Out of the lines below, please list those that hold the string "verts".

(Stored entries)
○ ○ ○
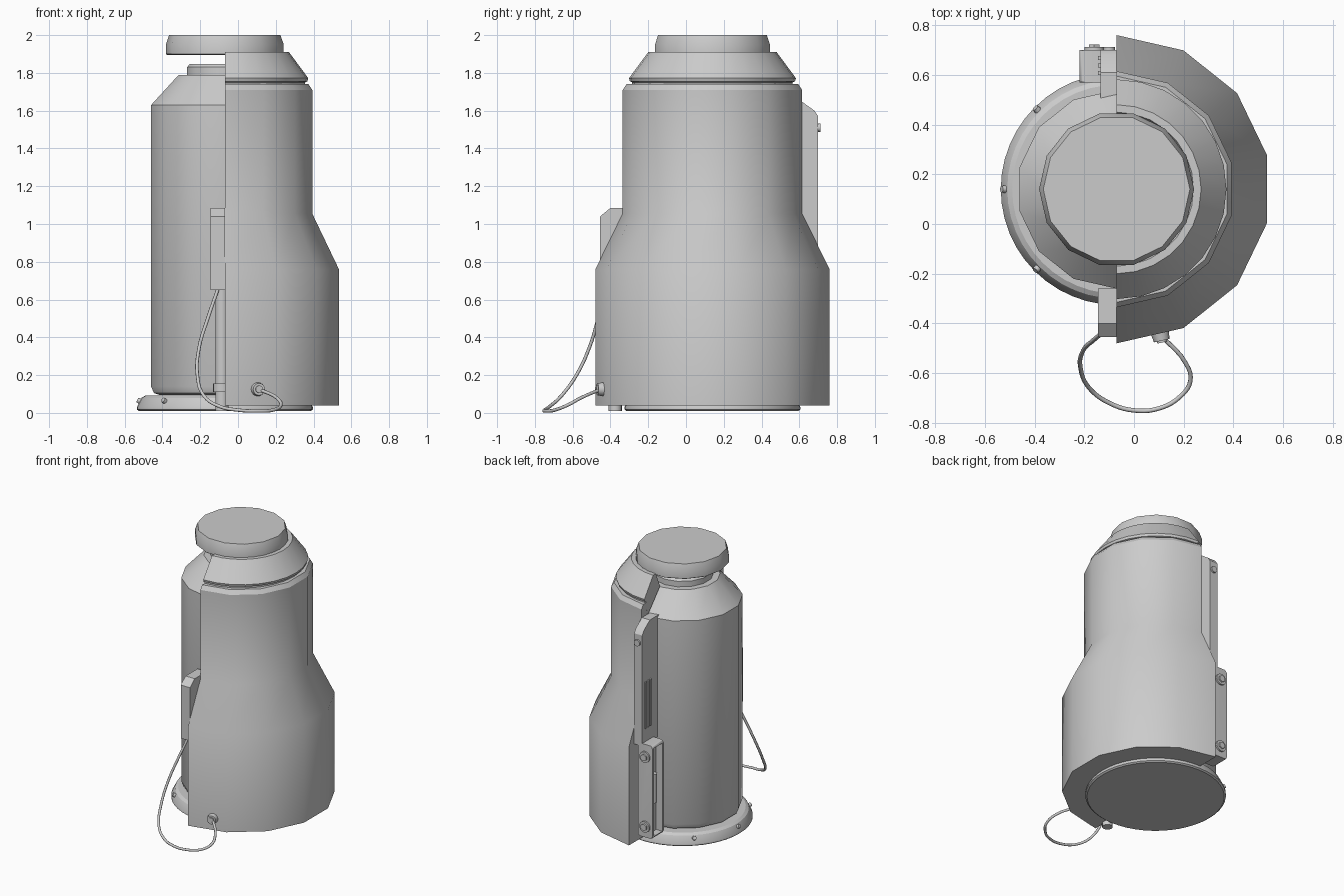
import bpy, bmesh, math
from mathutils import Vector, Matrix

if "Cube" in bpy.data.objects:
    bpy.data.objects.remove(bpy.data.objects["Cube"])

CX, CY = -0.07, 0.14          # common axis of the flask


def finish(name, bm, angle=30):
    bmesh.ops.recalc_face_normals(bm, faces=bm.faces)
    me = bpy.data.meshes.new(name)
    bm.to_mesh(me)
    bm.free()
    me.shade_smooth()
    me.set_sharp_from_angle(angle=math.radians(angle))
    ob = bpy.data.objects.new(name, me)
    bpy.context.collection.objects.link(ob)
    return ob


def lathe(name, prof, n, start=0.0, half=False):
    """Full turn: open profile capped at both ends. Half: closed profile, right side only."""
    bm = bmesh.new()
    rings = []
    for i in range(n + 1 if half else n):
        a = -math.pi / 2 + math.pi * i / n if half else start + 2 * math.pi * i / n
        rings.append([bm.verts.new((CX + r * math.cos(a), CY + r * math.sin(a), z)) for r, z in prof])
    m = len(prof)
    for i in range(n):
        a, b = rings[i], rings[(i + 1) % len(rings)]
        for j in range(m if half else m - 1):
            k = (j + 1) % m
            bm.faces.new((a[j], b[j], b[k], a[k]))
    if half:
        bm.faces.new(rings[0])
        bm.faces.new(rings[-1])
    else:
        bm.faces.new([r[0] for r in rings])
        bm.faces.new([r[-1] for r in rings])
    return finish(name, bm)


def rod(name, p, q, r, n=16, bevel=0.0):
    p, q = Vector(p), Vector(q)
    d = q - p
    mat = Matrix.Translation((p + q) / 2) @ d.to_track_quat('Z', 'Y').to_matrix().to_4x4()
    bm = bmesh.new()
    bmesh.ops.create_cone(bm, cap_ends=True, segments=n, radius1=r, radius2=r - bevel,
                          depth=d.length, matrix=mat)
    return finish(name, bm)


def prism(name, outline, x0, x1):
    """Extrude a (y, z) outline along x."""
    bm = bmesh.new()
    f = bm.faces.new([bm.verts.new((x0, y, z)) for y, z in outline])
    ext = bmesh.ops.extrude_face_region(bm, geom=[f])
    vs = [v for v in ext['geom'] if isinstance(v, bmesh.types.BMVert)]
    bmesh.ops.translate(bm, verts=vs, vec=(x1 - x0, 0, 0))
    return bm


def recess(bm, thickness, depth):
    """Sink an inset panel into the left-hand face."""
    bm.normal_update()
    bmesh.ops.recalc_face_normals(bm, faces=bm.faces)
    f = min(bm.faces, key=lambda g: g.calc_center_median().x)
    bmesh.ops.inset_region(bm, faces=[f], thickness=thickness)
    ext = bmesh.ops.extrude_face_region(bm, geom=[f])
    vs = [v for v in ext['geom'] if isinstance(v, bmesh.types.BMVert)]
    bmesh.ops.translate(bm, verts=vs, vec=(depth, 0, 0))
    if f.is_valid:
        bmesh.ops.delete(bm, geom=[f], context='FACES_ONLY')


# inner flask, with flat facet facing left
lathe("inner_flask", [(0.355, 0.095), (0.385, 0.105), (0.4, 0.14), (0.4, 1.63), (0.25, 1.79),
                      (0.205, 1.79), (0.205, 1.83), (0.19, 1.847)], 14, math.pi / 2)

# base disc
lathe("base_disc", [(0.455, 0.01), (0.466, 0.018), (0.466, 0.03), (0.44, 0.08), (0.42, 0.092)], 48)
for i, deg in enumerate((135, 180, 225)):
    d = Vector((math.cos(math.radians(deg)), math.sin(math.radians(deg)), 0.5))
    c = Vector((CX, CY, 0.06)) + Vector((d.x, d.y, 0)) * 0.445
    rod(f"base_screw_{i}", c - d * 0.01, c + d * 0.018, 0.017, 12, 0.004)

# cut-away outer shell
lathe("outer_shell", [(0.405, 0.04), (0.62, 0.04), (0.62, 0.76), (0.475, 1.055), (0.475, 1.71),
                      (0.455, 1.74), (0.425, 1.74), (0.405, 1.63)], 7, half=True)
lathe("shell_collar", [(0.425, 1.735), (0.425, 1.75), (0.437, 1.755), (0.442, 1.772), (0.34, 1.91),
                       (0.31, 1.91), (0.26, 1.8), (0.405, 1.64)], 14, half=True)

# raised lid
lathe("lid", [(0.305, 1.895), (0.312, 1.9), (0.312, 1.95), (0.295, 2.0)], 14)

# front block, drain pipe and collar
finish("front_block", prism("b", [(-0.455, 0.65), (-0.26, 0.65), (-0.26, 1.085), (-0.4, 1.085),
                                  (-0.455, 1.04)], -0.145, CX))
rod("drain_pipe", (-0.085, -0.375, 0.01), (-0.085, -0.375, 0.66), 0.035)
rod("pipe_collar", (-0.085, -0.375, 0.11), (-0.085, -0.375, 0.155), 0.047)

# cord grommet on the front facet
a = math.radians(-77.14)
n = Vector((math.cos(a), math.sin(a), 0))
g = Vector((0.105, -0.44, 0.125))
rod("grommet", g - n * 0.01, g + n * 0.03, 0.038, 16, 0.006)
rod("grommet_core", g + n * 0.03, g + n * 0.038, 0.02, 12)

# hanging cord
cu = bpy.data.curves.new("cord", 'CURVE')
cu.dimensions = '3D'
cu.bevel_depth = 0.009
cu.bevel_resolution = 2
cu.resolution_u = 5
pts = [(-0.105, -0.42, 0.66), (-0.16, -0.465, 0.5), (-0.205, -0.51, 0.35), (-0.215, -0.58, 0.2),
       (-0.18, -0.66, 0.09), (-0.1, -0.72, 0.035), (0, -0.75, 0.015), (0.1, -0.742, 0.01),
       (0.185, -0.695, 0.015), (0.227, -0.63, 0.04), (0.205, -0.555, 0.08), (0.11, -0.45, 0.125)]
sp = cu.splines.new('BEZIER')
sp.bezier_points.add(len(pts) - 1)
for bp, p in zip(sp.bezier_points, pts):
    bp.co = p
    bp.handle_left_type = bp.handle_right_type = 'AUTO'
bpy.context.collection.objects.link(bpy.data.objects.new("cord", cu))

# rear upper rail with vent slot and bolt
finish("rear_rail", prism("r", [(0.5, 0.76), (0.70, 0.76), (0.70, 1.57), (0.68, 1.6), (0.61, 1.65),
                                (0.5, 1.65)], -0.135, CX))
for i in range(3):
    y = 0.6 + 0.03 * i
    finish(f"vent_bar_{i}", prism("v", [(y, 0.88), (y + 0.015, 0.88), (y + 0.015, 1.22), (y, 1.22)],
                                  -0.145, -0.13))
rod("rail_bolt", (-0.1, 0.695, 1.51), (-0.1, 0.713, 1.51), 0.023)

# rear lower bracket: rounded upright housing with sunken side
bm = prism("k", [(0.57, 0.1), (0.70, 0.1), (0.70, 0.78), (0.57, 0.78)], -0.22, -0.1)
recess(bm, 0.025, 0.05)
edges = [e for e in bm.edges if all(abs(v.co.x + 0.22) < 1e-4 for v in e.verts) is False
         and abs(e.verts[0].co.y - e.verts[1].co.y) > 0.12 and abs(e.verts[0].co.x + 0.1) < 1e-4]
edges += [e for e in bm.edges if abs(e.verts[0].co.y - e.verts[1].co.y) > 0.12
          and all(abs(v.co.x + 0.22) < 1e-4 for v in e.verts)]
bmesh.ops.bevel(bm, geom=edges, offset=0.022, segments=4, profile=0.5, affect='EDGES')
finish("rear_bracket", bm)
rod("bracket_pin", (-0.18, 0.635, 0.34), (-0.18, 0.635, 0.55), 0.025)
for i, z in enumerate((0.69, 0.18)):
    rod(f"bracket_bolt_{i}", (-0.16, 0.695, z), (-0.16, 0.712, z), 0.04)
    rod(f"bracket_bolt_head_{i}", (-0.16, 0.71, z), (-0.16, 0.722, z), 0.025, 6)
○ ○ ○
• [WRITTEN ANSWER]:
        rings.append([bm.verts.new((CX + r * math.cos(a), CY + r * math.sin(a), z)) for r, z in prof])
    f = bm.faces.new([bm.verts.new((x0, y, z)) for y, z in outline])
    bmesh.ops.translate(bm, verts=vs, vec=(x1 - x0, 0, 0))
    bmesh.ops.translate(bm, verts=vs, vec=(depth, 0, 0))
edges = [e for e in bm.edges if all(abs(v.co.x + 0.22) < 1e-4 for v in e.verts) is False
         and abs(e.verts[0].co.y - e.verts[1].co.y) > 0.12 and abs(e.verts[0].co.x + 0.1) < 1e-4]
edges += [e for e in bm.edges if abs(e.verts[0].co.y - e.verts[1].co.y) > 0.12
          and all(abs(v.co.x + 0.22) < 1e-4 for v in e.verts)]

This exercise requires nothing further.